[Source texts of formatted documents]
___

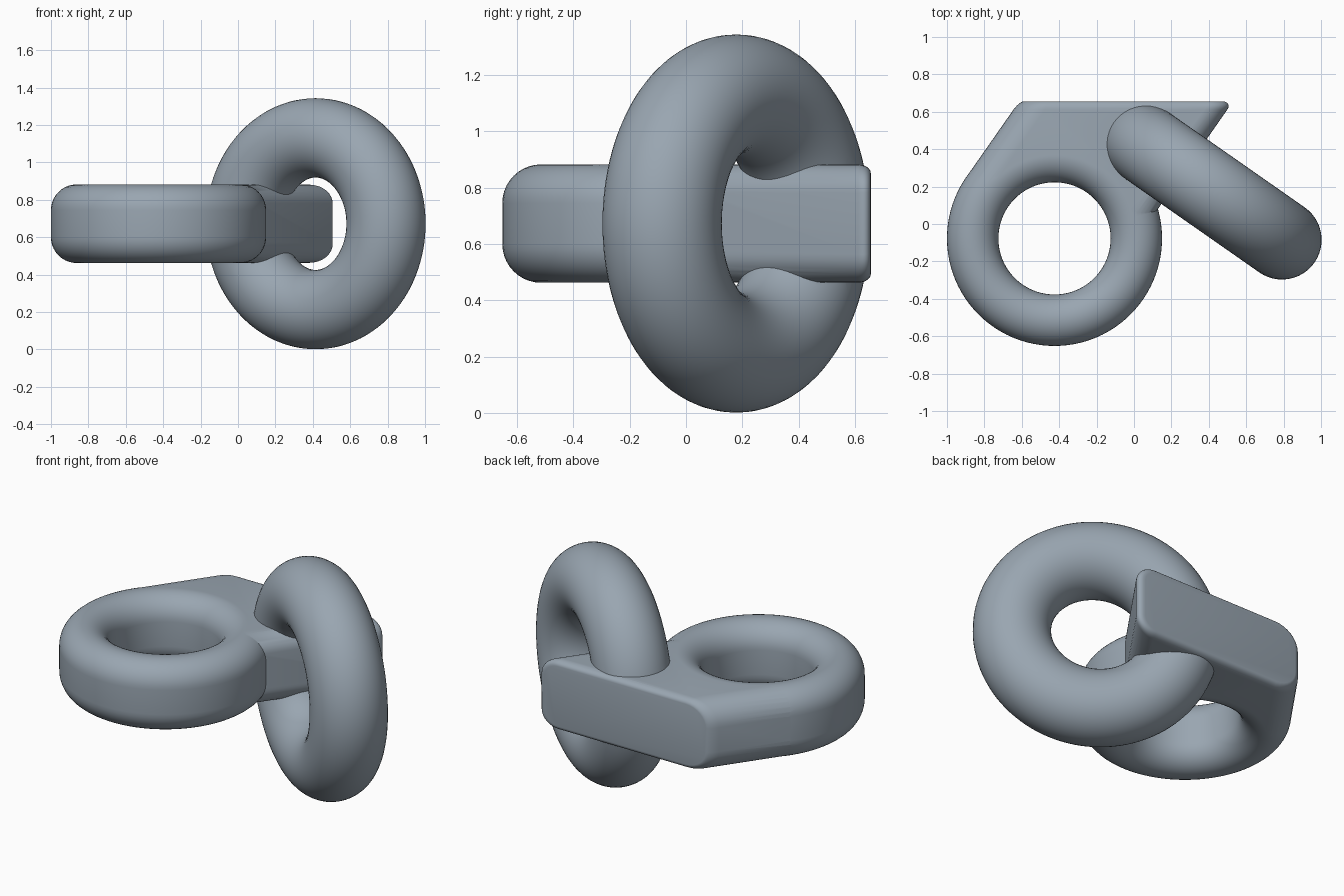
import bpy, bmesh, math
from mathutils import Vector

if "Cube" in bpy.data.objects:
    bpy.data.objects.remove(bpy.data.objects["Cube"])

Z = 0.672                               # mid height of both links
CX, CY = -0.425, -0.077                 # centre of the flat eye
U = Vector((0.82, -0.573, 0)).normalized()   # across the slab
V = Vector((-U.y, U.x, 0))                   # along the slab
H, R = 0.21, 0.1375                     # half height, edge rounding
BACK = 0.656

steel = bpy.data.materials.new("blue grey")
steel.diffuse_color = (0.32, 0.38, 0.44, 1)
steel.use_nodes = True
steel.node_tree.nodes["Principled BSDF"].inputs["Base Color"].default_value = steel.diffuse_color


def loft(name, loops):
    """Skin a list of equal-length vertex loops and cap both ends."""
    bm = bmesh.new()
    rows = [[bm.verts.new(p) for p in loop] for loop in loops]
    n = len(rows[0])
    for a, b in zip(rows, rows[1:]):
        for i in range(n):
            j = (i + 1) % n
            bm.faces.new((a[i], a[j], b[j], b[i]))
    bm.faces.new(rows[0])
    bm.faces.new(rows[-1])
    bmesh.ops.recalc_face_normals(bm, faces=bm.faces)
    me = bpy.data.meshes.new(name)
    bm.to_mesh(me)
    bm.free()
    ob = bpy.data.objects.new(name, me)
    bpy.context.collection.objects.link(ob)
    return ob


def circles(profile, n=96):
    return [[(CX + r * math.cos(2 * math.pi * i / n),
              CY + r * math.sin(2 * math.pi * i / n), Z + z) for i in range(n)]
            for r, z in profile]


def combine(target, tool, op):
    m = target.modifiers.new("combine", 'BOOLEAN')
    m.operation, m.object, m.solver = op, tool, 'EXACT'
    bpy.context.view_layer.objects.active = target
    bpy.ops.object.modifier_apply(modifier=m.name)
    bpy.data.objects.remove(tool)


def edge_profile(sign, radius):
    """Bottom-to-top rounded edge, bulging outward (+1) or inward (-1)."""
    k, pts = 10, []
    for s in (-1, 1):
        for i in range(k + 1):
            a = math.pi / 2 * (i / k if s > 0 else i / k - 1)
            pts.append((radius + sign * R * math.cos(a), s * (H - R) + R * math.sin(a)))
    return pts


# round eye (solid disc with rounded rim)
body = loft("flat_link", circles(edge_profile(1, 0.4375)))


# slanted slab running from the eye to the flat back
def section(il, ir, iz):
    """Rounded cross-section (u, z) with separate insets for left, right, height."""
    out = []
    h = H - 0.0007 - iz
    left, right = -0.5743 + il, 0.363 - ir
    for sx, sz, a0 in ((1, 1, 0), (-1, 1, 90), (-1, -1, 180), (1, -1, 270)):
        r = max(0.05, (0.10 if sx > 0 else R) - iz)
        c = (right - r) if sx > 0 else (left + r)
        for i in range(9):
            a = math.radians(a0 + 90 * i / 8)
            out.append((c + r * math.cos(a), sz * (h - r) + r * math.sin(a)))
    return out


def place(u, z, v):
    return Vector((CX, CY, Z + z)) + u * U + v * V


loops = [[place(u, z, 0) for u, z in section(0, 0, 0)]]
for i in range(7):
    a = math.pi / 2 * i / 6
    k, y = 1 - math.cos(a), BACK - 0.045 * (1 - math.sin(a))
    loops.append([place(u, z, (y - CY - u * U.y) / V.y)
                  for u, z in section(0.02 * k, 0.05 * k, 0.03 * k)])
combine(body, loft("slab", loops), 'UNION')

# hole with rounded rim
hole = [(0.4375, -0.4)] + edge_profile(-1, 0.4375) + [(0.4375, 0.4)]
combine(body, loft("hole_cutter", circles(hole)), 'DIFFERENCE')

# upright ring threaded around the slab
bpy.ops.mesh.primitive_torus_add(
    major_radius=0.459, minor_radius=0.212, major_segments=112, minor_segments=48,
    location=(0.415, 0.178, Z), rotation=V.to_track_quat('Z', 'Y').to_euler())
combine(body, bpy.context.object, 'UNION')

# finish
body.data.materials.clear()
body.data.materials.append(steel)
bpy.ops.object.select_all(action='DESELECT')
body.select_set(True)
bpy.context.view_layer.objects.active = body
bpy.ops.object.shade_smooth_by_angle(angle=math.radians(35))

___

Reproduce the lines of the entries above from the one with "bm = bmesh.new()" to the one with "for sx, sz, a0", both included, exactly and without any other line.

[Output of the task]
    bm = bmesh.new()
    rows = [[bm.verts.new(p) for p in loop] for loop in loops]
    n = len(rows[0])
    for a, b in zip(rows, rows[1:]):
        for i in range(n):
            j = (i + 1) % n
            bm.faces.new((a[i], a[j], b[j], b[i]))
    bm.faces.new(rows[0])
    bm.faces.new(rows[-1])
    bmesh.ops.recalc_face_normals(bm, faces=bm.faces)
    me = bpy.data.meshes.new(name)
    bm.to_mesh(me)
    bm.free()
    ob = bpy.data.objects.new(name, me)
    bpy.context.collection.objects.link(ob)
    return ob


def circles(profile, n=96):
    return [[(CX + r * math.cos(2 * math.pi * i / n),
              CY + r * math.sin(2 * math.pi * i / n), Z + z) for i in range(n)]
            for r, z in profile]


def combine(target, tool, op):
    m = target.modifiers.new("combine", 'BOOLEAN')
    m.operation, m.object, m.solver = op, tool, 'EXACT'
    bpy.context.view_layer.objects.active = target
    bpy.ops.object.modifier_apply(modifier=m.name)
    bpy.data.objects.remove(tool)


def edge_profile(sign, radius):
    """Bottom-to-top rounded edge, bulging outward (+1) or inward (-1)."""
    k, pts = 10, []
    for s in (-1, 1):
        for i in range(k + 1):
            a = math.pi / 2 * (i / k if s > 0 else i / k - 1)
            pts.append((radius + sign * R * math.cos(a), s * (H - R) + R * math.sin(a)))
    return pts


# round eye (solid disc with rounded rim)
body = loft("flat_link", circles(edge_profile(1, 0.4375)))


# slanted slab running from the eye to the flat back
def section(il, ir, iz):
    """Rounded cross-section (u, z) with separate insets for left, right, height."""
    out = []
    h = H - 0.0007 - iz
    left, right = -0.5743 + il, 0.363 - ir
    for sx, sz, a0 in ((1, 1, 0), (-1, 1, 90), (-1, -1, 180), (1, -1, 270)):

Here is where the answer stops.